• _Directions_
Please retype the records below exactly, from the first line down to and including the line with "obj = bpy.data.objects.new(name, mesh)".

(Supplied data begins)

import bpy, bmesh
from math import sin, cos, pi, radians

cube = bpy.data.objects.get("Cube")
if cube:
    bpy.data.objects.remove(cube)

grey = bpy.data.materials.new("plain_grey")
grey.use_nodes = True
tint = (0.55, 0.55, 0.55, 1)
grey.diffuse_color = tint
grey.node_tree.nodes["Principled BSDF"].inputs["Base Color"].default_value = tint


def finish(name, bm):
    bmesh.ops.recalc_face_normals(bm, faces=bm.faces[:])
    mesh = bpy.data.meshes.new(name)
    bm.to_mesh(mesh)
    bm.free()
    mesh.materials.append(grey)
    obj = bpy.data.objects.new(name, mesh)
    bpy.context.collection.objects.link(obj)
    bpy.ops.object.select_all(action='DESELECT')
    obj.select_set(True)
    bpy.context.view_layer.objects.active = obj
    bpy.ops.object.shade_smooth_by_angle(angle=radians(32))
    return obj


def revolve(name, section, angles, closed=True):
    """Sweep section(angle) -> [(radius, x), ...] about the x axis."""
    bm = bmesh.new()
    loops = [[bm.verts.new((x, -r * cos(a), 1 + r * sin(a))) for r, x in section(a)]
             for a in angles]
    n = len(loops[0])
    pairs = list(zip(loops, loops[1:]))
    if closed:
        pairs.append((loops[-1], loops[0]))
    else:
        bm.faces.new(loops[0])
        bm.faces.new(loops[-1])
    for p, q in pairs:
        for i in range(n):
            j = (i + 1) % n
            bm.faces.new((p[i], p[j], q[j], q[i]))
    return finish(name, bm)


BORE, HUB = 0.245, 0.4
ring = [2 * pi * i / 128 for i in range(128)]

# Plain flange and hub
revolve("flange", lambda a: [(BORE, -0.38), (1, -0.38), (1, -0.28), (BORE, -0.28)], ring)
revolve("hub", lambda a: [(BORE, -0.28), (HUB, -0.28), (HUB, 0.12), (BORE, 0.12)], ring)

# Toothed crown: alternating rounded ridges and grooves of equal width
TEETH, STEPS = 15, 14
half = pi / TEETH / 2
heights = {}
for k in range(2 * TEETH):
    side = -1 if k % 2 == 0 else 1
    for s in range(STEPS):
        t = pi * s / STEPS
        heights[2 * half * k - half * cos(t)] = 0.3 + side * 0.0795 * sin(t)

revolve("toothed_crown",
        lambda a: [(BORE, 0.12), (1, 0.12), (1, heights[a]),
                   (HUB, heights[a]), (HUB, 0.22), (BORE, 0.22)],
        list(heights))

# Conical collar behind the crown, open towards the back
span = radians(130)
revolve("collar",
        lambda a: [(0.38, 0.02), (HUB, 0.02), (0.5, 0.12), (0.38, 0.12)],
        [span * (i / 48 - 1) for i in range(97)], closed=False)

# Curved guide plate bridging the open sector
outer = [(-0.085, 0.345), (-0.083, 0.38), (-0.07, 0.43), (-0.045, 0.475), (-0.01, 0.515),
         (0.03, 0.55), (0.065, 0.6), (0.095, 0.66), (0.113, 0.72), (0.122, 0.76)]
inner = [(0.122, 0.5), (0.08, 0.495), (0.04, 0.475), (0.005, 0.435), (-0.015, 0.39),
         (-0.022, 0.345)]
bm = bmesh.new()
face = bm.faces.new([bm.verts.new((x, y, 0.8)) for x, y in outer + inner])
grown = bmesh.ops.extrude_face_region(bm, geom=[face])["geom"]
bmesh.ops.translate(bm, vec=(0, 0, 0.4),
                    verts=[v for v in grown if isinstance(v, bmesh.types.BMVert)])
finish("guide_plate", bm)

(Supplied data ends)

• _Worked solution_
import bpy, bmesh
from math import sin, cos, pi, radians

cube = bpy.data.objects.get("Cube")
if cube:
    bpy.data.objects.remove(cube)

grey = bpy.data.materials.new("plain_grey")
grey.use_nodes = True
tint = (0.55, 0.55, 0.55, 1)
grey.diffuse_color = tint
grey.node_tree.nodes["Principled BSDF"].inputs["Base Color"].default_value = tint


def finish(name, bm):
    bmesh.ops.recalc_face_normals(bm, faces=bm.faces[:])
    mesh = bpy.data.meshes.new(name)
    bm.to_mesh(mesh)
    bm.free()
    mesh.materials.append(grey)
    obj = bpy.data.objects.new(name, mesh)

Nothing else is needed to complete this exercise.